A silicone, acrylic, or water-based grout sealer is applied to the joints. It’s ok if you get some sealer on the tile surface providing the tile is glazed, but be sure you wipe it off before it dries, or it will be there for good. You need to remove any excess penetrating type sealer from the tile at once. It dries fairly quick, forming a haze on the tile that is about impossible to remove.
For epoxy based grouts, sealing tile grout is not required, unless specifically stated in the manufacturers instructions that applying grout sealer is advised.
For installing porous tile materials such as slate, terra cotta or marble, in order to keep them from staining with use you should seal the actual surface of the tiles. Applying tile sealer will also prevent moisture penetration. Sealing the tile prior to installing, with a top-coat or a pre-sealer, will prevent grout from getting into the tile pores and dulling or hazing the tile surface during grouting.

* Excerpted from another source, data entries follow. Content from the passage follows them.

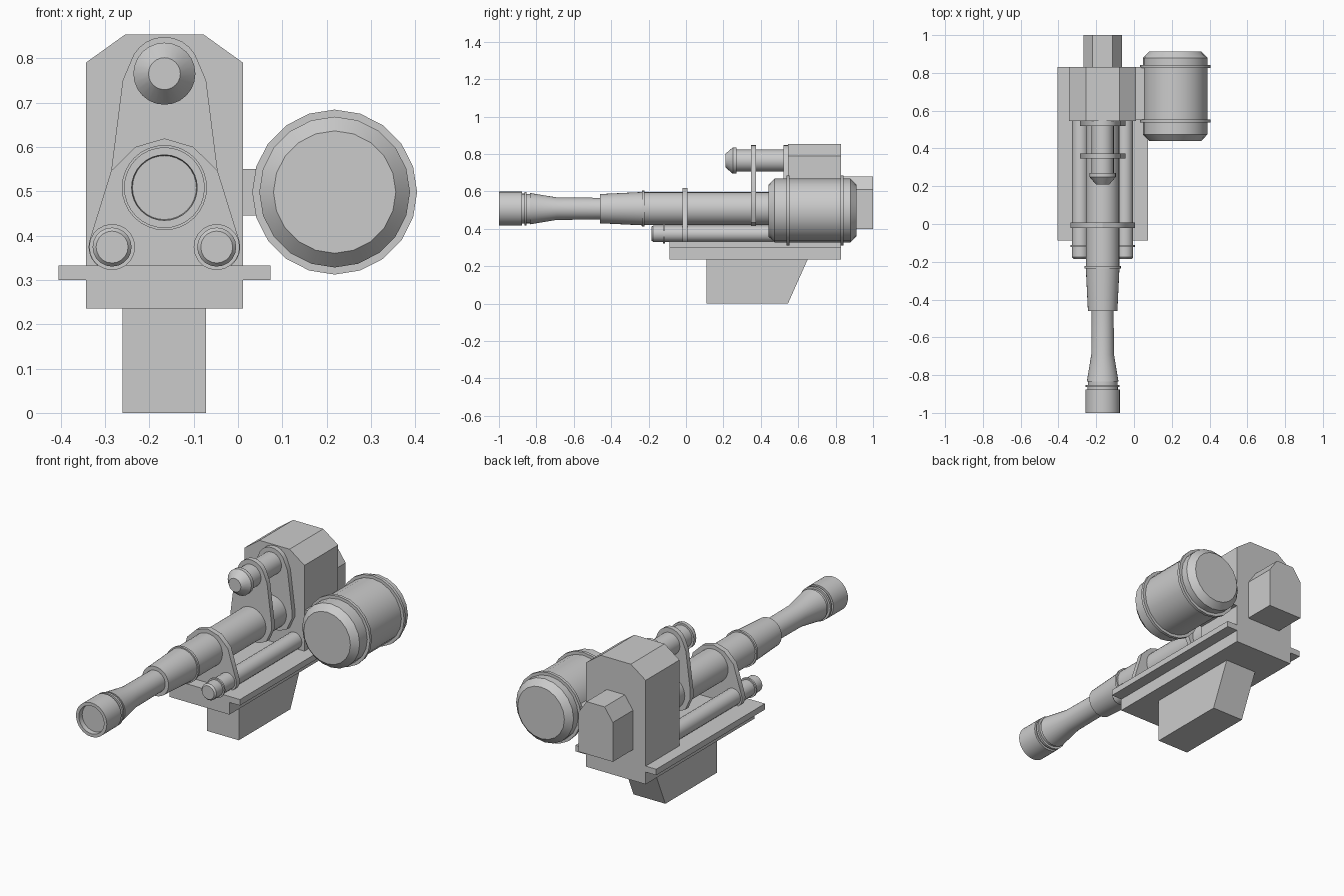
import bpy, bmesh
from math import sin, cos, pi, radians
from mathutils import Vector
from mathutils.geometry import convex_hull_2d

if "Cube" in bpy.data.objects:
    bpy.data.objects.remove(bpy.data.objects["Cube"])

CX = -0.166      # gun centre plane
BZ = 0.508       # barrel axis height


def finish(name, bm, smooth=False):
    bmesh.ops.recalc_face_normals(bm, faces=bm.faces)
    me = bpy.data.meshes.new(name)
    bm.to_mesh(me)
    bm.free()
    if smooth:
        me.shade_smooth()
        me.set_sharp_from_angle(angle=radians(30))
    ob = bpy.data.objects.new(name, me)
    bpy.context.collection.objects.link(ob)
    return ob


def prism(name, pts, a, b, axis='Y', smooth=False):
    """Extrude a 2D outline: (x, z) along Y or (y, z) along X."""
    bm = bmesh.new()
    place = (lambda p, t: (p[0], t, p[1])) if axis == 'Y' else (lambda p, t: (t, p[0], p[1]))
    lo = [bm.verts.new(place(p, a)) for p in pts]
    hi = [bm.verts.new(place(p, b)) for p in pts]
    bm.faces.new(lo)
    bm.faces.new(hi)
    n = len(pts)
    for i in range(n):
        j = (i + 1) % n
        bm.faces.new((lo[i], lo[j], hi[j], hi[i]))
    return finish(name, bm, smooth)


def lathe(name, profile, x, z, n):
    """Revolve (y, radius) points about a Y axis through (x, z), ends capped."""
    bm = bmesh.new()
    rings = [[bm.verts.new((x + r * cos(2 * pi * i / n), y, z + r * sin(2 * pi * i / n)))
              for i in range(n)] for y, r in profile]
    for a, b in zip(rings, rings[1:]):
        for i in range(n):
            j = (i + 1) % n
            bm.faces.new((a[i], a[j], b[j], b[i]))
    bm.faces.new(rings[0])
    bm.faces.new(rings[-1])
    return finish(name, bm, True)


def circle(x, z, r, n=24):
    return [(x + r * cos(2 * pi * i / n), z + r * sin(2 * pi * i / n)) for i in range(n)]


def hull(pts):
    return [pts[i] for i in convex_hull_2d([Vector(p) for p in pts])]


def house(w, z0, z1, z2, wt):
    """Block outline with chamfered top corners."""
    return [(CX - w, z0), (CX + w, z0), (CX + w, z1), (CX + wt, z2), (CX - wt, z2), (CX - w, z1)]


# Receiver and rear block
prism("receiver", house(0.177, 0.235, 0.79, 0.853, 0.089), 0.545, 0.83)
prism("rear_block", house(0.102, 0.40, 0.61, 0.68, 0.053), 0.83, 1.0)

# Base with flange (T section) and tapered pedestal
w, f = 0.177, 0.239
prism("base_rail", [(CX - w, 0.235), (CX + w, 0.235), (CX + w, 0.30), (CX + f, 0.30),
                    (CX + f, 0.332), (CX - f, 0.332), (CX - f, 0.30), (CX - w, 0.30)], -0.088, 0.83)
prism("pedestal", [(0.11, 0), (0.545, 0), (0.65, 0.236), (0.11, 0.236)],
      CX - 0.094, CX + 0.094, axis='X')

# Barrel with recessed muzzle, grooves, flare and stepped sleeve
lathe("barrel", [(-0.975, 0.072), (-1.0, 0.074), (-1.0, 0.091), (-0.877, 0.091), (-0.877, 0.08),
                 (-0.864, 0.08), (-0.864, 0.09), (-0.852, 0.09), (-0.852, 0.078), (-0.835, 0.078),
                 (-0.835, 0.084), (-0.69, 0.06), (-0.46, 0.058), (-0.46, 0.078), (-0.235, 0.089),
                 (-0.235, 0.096), (-0.222, 0.096), (-0.222, 0.088), (0.56, 0.088)], CX, BZ, 32)

# Recoil tubes under the barrel
for side, x in (("left", CX - 0.118), ("right", CX + 0.118)):
    lathe("recoil_tube_" + side, [(-0.185, 0.036), (-0.176, 0.044), (-0.122, 0.044), (-0.122, 0.052),
                                  (-0.112, 0.052), (-0.112, 0.044), (0.55, 0.044)], x, 0.374, 20)

# Front bracket joins barrel and recoil tubes
arch = [(CX, 0.619), (CX - 0.065, 0.60), (CX + 0.065, 0.60), (CX - 0.12, 0.546), (CX + 0.12, 0.546)]
prism("front_bracket", hull(arch + circle(CX - 0.118, 0.374, 0.053) + circle(CX + 0.118, 0.374, 0.053)),
      -0.02, 0.008, smooth=True)

# Sight tube and its two brackets
lathe("sight", [(0.21, 0.036), (0.25, 0.07), (0.27, 0.07), (0.27, 0.059), (0.56, 0.059)], CX, 0.765, 24)
outline = hull(circle(CX, 0.768, 0.08) +
               [(CX + s * x, z) for s in (-1, 1) for x, z in
                ((0.094, 0.75), (0.12, 0.546), (0.12, 0.50), (0.09, 0.435), (0.045, 0.415))])
for i, y in enumerate((0.347, 0.52)):
    prism("sight_bracket_%d" % (i + 1), outline, y, y + 0.026, smooth=True)

# Side drum with two raised bands, and its mounting arm
lathe("drum", [(0.44, 0.138), (0.473, 0.17), (0.537, 0.17), (0.537, 0.186), (0.553, 0.186),
               (0.553, 0.17), (0.825, 0.17), (0.825, 0.186), (0.841, 0.186), (0.841, 0.17),
               (0.88, 0.17), (0.912, 0.138)], 0.218, 0.498, 20)
prism("drum_arm", [(0.0, 0.445), (0.09, 0.445), (0.09, 0.55), (0.0, 0.55)], 0.55, 0.83)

Use of an acrylic top-coat on the tile surface will prolong your tiles lifespan, but you’ll want to reseal the tile from time to time, about every two years, as it wears off eventually. You’ll know when it’s time when you start to notice your tiles getting harder and harder to keep clean. Do not mix brands and types of sealer; stick to the original sealant for re-application. Try not to use any ammonia-based cleaners on the tiles since it will strip off the sealer.
For entry flooring and other high traffic areas consider an anti-slip coating for your tiles. There are anti-slip coatings now obtainable that are designed to decrease slip and fall incidents by raising the tiles slip coefficient of friction.